The Different Kinds of Stocks

Stocks comes in two main kinds: Common and Preferred.

Common

Common stock is called this because it is, in fact, common. Most of the time, when people discuss the stock market, they are talking about common stock, as the majority of shares sold are the common kind. The last section highlighted common stock more than it did preferred stock.

As explained previously, owning common stock shares indicates that you own part of the company, and have a claim on a slice of the profits. Additionally, you are entitled to voting in board elections.

This common stock typically has a higher return than other kinds of investments, but that higher return has the most risk associated with it. If the company files bankruptcy and has to liquidate, you are only entitled to what is left over after creditors, bondholders and the preferred stockholders are paid.

Preferred

Like Common stock, Preferred stock provides shareholders with a claim to ownership, but does not usually have the same voting rights, though voting rights may be awarded by select companies.

Investors who own preferred shares, though, are guaranteed a set dividend payout forever. Common stocks, with variable dividends, are never guaranteed. Additionally, if you own preferred shares and the company goes through liquidation, your shares are paid out before the common shares (though, still after the creditors).

Also, the company may have the option to buy the shares back from shareholders at any time, which is called being callable. If this happens, the company usually pays a premium for those shares.

It may seem like preferred stock is more similar to debt than equity. However, it falls somewhere in the middle, kind of between common stock and bonds.

Different Classes

While common stock and preferred stock are the two used most often, there are other options available, including customization of stock. Commonly, companies do this because they want to keep the power to vote with a specific group, so they would create different classes, who would have different rights. An example of this is when one class of stock entitles a small group of people to multiple votes for every share they own, while the majority of holders are only entitled to one vote.

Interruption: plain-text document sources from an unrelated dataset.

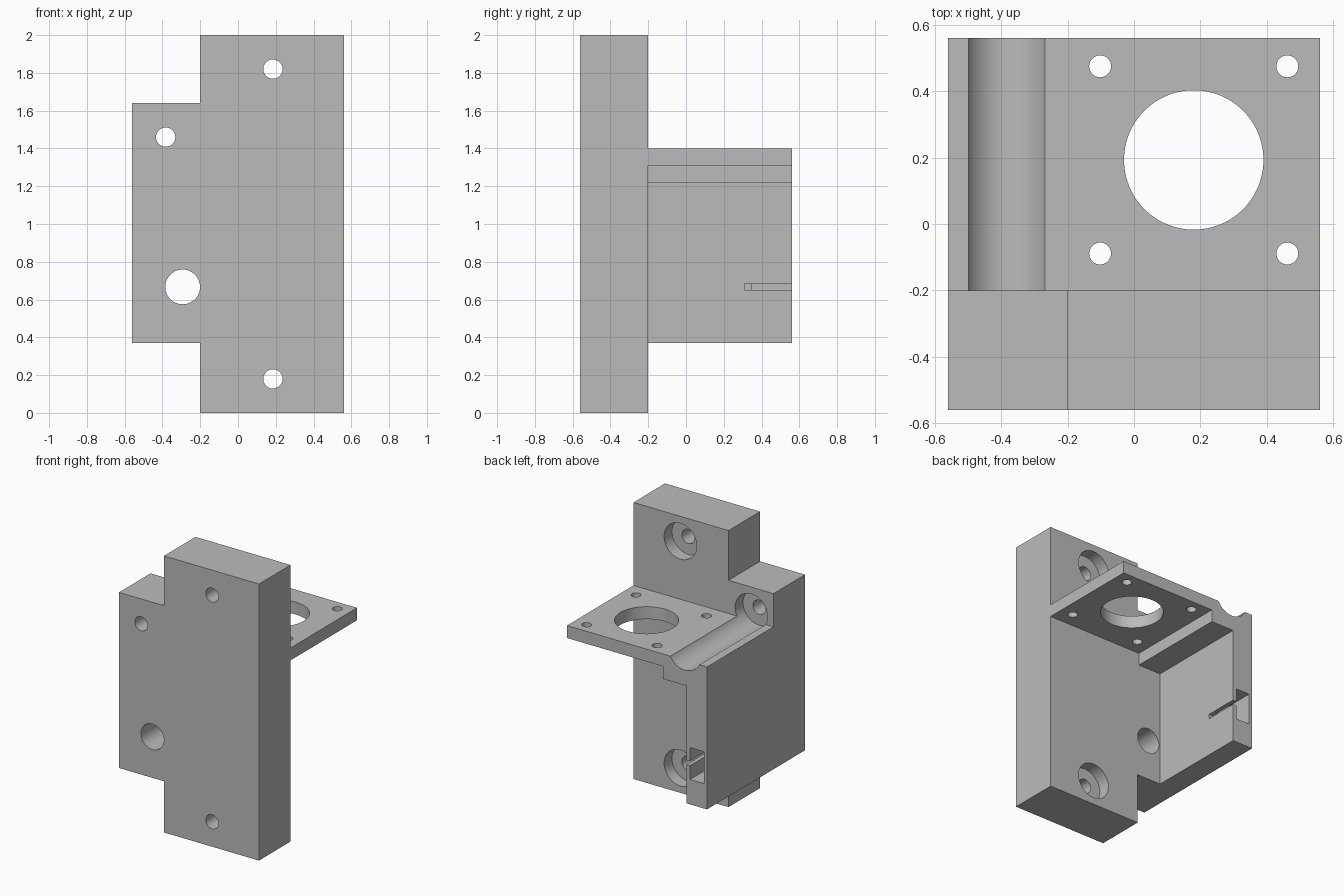
import bpy, bmesh
from math import pi, radians
from mathutils import Matrix, Vector

default = bpy.data.objects.get("Cube")
if default:
    bpy.data.objects.remove(default, do_unlink=True)

grey = bpy.data.materials.new("plain_grey")
grey.use_nodes = True
colour = (0.5, 0.5, 0.5, 1)
grey.diffuse_color = colour
grey.node_tree.nodes["Principled BSDF"].inputs["Base Color"].default_value = colour

X_MAX, Y_MAX = 0.56, 0.56
PLATE_BACK = -0.20


def to_object(bm, name):
    bmesh.ops.recalc_face_normals(bm, faces=bm.faces)
    mesh = bpy.data.meshes.new(name)
    bm.to_mesh(mesh)
    bm.free()
    mesh.materials.append(grey)
    obj = bpy.data.objects.new(name, mesh)
    bpy.context.collection.objects.link(obj)
    return obj


def extrude_profile(name, points, y0, y1):
    """Extrude an x-z outline along y."""
    bm = bmesh.new()
    face = bm.faces.new([bm.verts.new((x, y0, z)) for x, z in points])
    result = bmesh.ops.extrude_face_region(bm, geom=[face])
    moved = [v for v in result["geom"] if isinstance(v, bmesh.types.BMVert)]
    bmesh.ops.translate(bm, verts=moved, vec=(0, y1 - y0, 0))
    return to_object(bm, name)


def box(name, low, high):
    (x0, y0, z0), (x1, y1, z1) = low, high
    return extrude_profile(name, [(x0, z0), (x1, z0), (x1, z1), (x0, z1)], y0, y1)


def cylinder(name, start, end, radius, sides=64):
    start, end = Vector(start), Vector(end)
    axis = end - start
    turn = axis.to_track_quat("Z", "Y").to_matrix().to_4x4()
    bm = bmesh.new()
    bmesh.ops.create_cone(bm, cap_ends=True, segments=sides, radius1=radius,
                          radius2=radius, depth=axis.length,
                          matrix=Matrix.Translation((start + end) / 2) @ turn)
    return to_object(bm, name)


def combine(body, tool, operation):
    """Apply a boolean and discard the tool."""
    tool.hide_render = True
    mod = body.modifiers.new("boolean", "BOOLEAN")
    mod.operation, mod.solver, mod.object = operation, "EXACT", tool
    bpy.context.view_layer.objects.active = body
    bpy.ops.object.modifier_apply(modifier=mod.name)
    bpy.data.objects.remove(tool, do_unlink=True)


# Thick mounting plate with a shorter side wing
body = extrude_profile("mounting_bracket", [
    (-0.2, 0), (X_MAX, 0), (X_MAX, 2), (-0.2, 2),
    (-0.2, 1.64), (-X_MAX, 1.64), (-X_MAX, 0.37), (-0.2, 0.37)], -Y_MAX, PLATE_BACK)

# Side wall, stepped corner and motor shelf
shelf = extrude_profile("shelf", [
    (-X_MAX, 0.37), (-0.395, 0.37), (-0.395, 1.22), (-0.21, 1.22),
    (-0.21, 1.31), (X_MAX, 1.31), (X_MAX, 1.40), (-X_MAX, 1.40)], -0.4, Y_MAX)
combine(body, shelf, "UNION")

# Screw holes with counterbores; the wing's one runs on as a groove in the shelf
for x, z, bore_end in [(0.185, 1.82, -0.1), (0.185, 0.18, -0.1), (-0.383, 1.46, 0.7)]:
    combine(body, cylinder("screw_hole", (x, -0.7, z), (x, -0.1, z), 0.051), "DIFFERENCE")
    combine(body, cylinder("counterbore", (x, PLATE_BACK - 0.09, z), (x, bore_end, z), 0.13),
            "DIFFERENCE")

# Cable hole beside the wall
combine(body, cylinder("cable_hole", (-0.293, -0.7, 0.667), (-0.293, -0.1, 0.667), 0.092),
        "DIFFERENCE")

# Motor opening and its four screw holes
cx, cy = 0.18, 0.193
combine(body, cylinder("motor_hole", (cx, cy, 1.2), (cx, cy, 1.5), 0.21, 96), "DIFFERENCE")
for sx in (-1, 1):
    for sy in (-1, 1):
        x, y = cx + sx * 0.282, cy + sy * 0.282
        combine(body, cylinder("motor_screw", (x, y, 1.2), (x, y, 1.5), 0.033, 32), "DIFFERENCE")

# Pocket in the wall's rear end, with a thin slit to the inside
combine(body, box("pocket", (-0.535, 0.35, 0.55), (-0.424, 0.7, 0.78)), "DIFFERENCE")
combine(body, box("slit", (-0.48, 0.31, 0.65), (-0.3, 0.7, 0.683)), "DIFFERENCE")

bpy.ops.object.select_all(action="DESELECT")
body.select_set(True)
bpy.context.view_layer.objects.active = body
bpy.ops.object.shade_smooth_by_angle(angle=radians(30))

In the event that more than one class of stock is available, they are typically designated as classes A and B. For example, the large real estate company called Berkshire Hathaway provides two classes. The designations for these two classes are seen in the ticker symbol. Berkshire Hathaway class A would be denoted as “BRKa” or “BRK.A” and class B would be denoted as “BRKb” or “BRK.B.”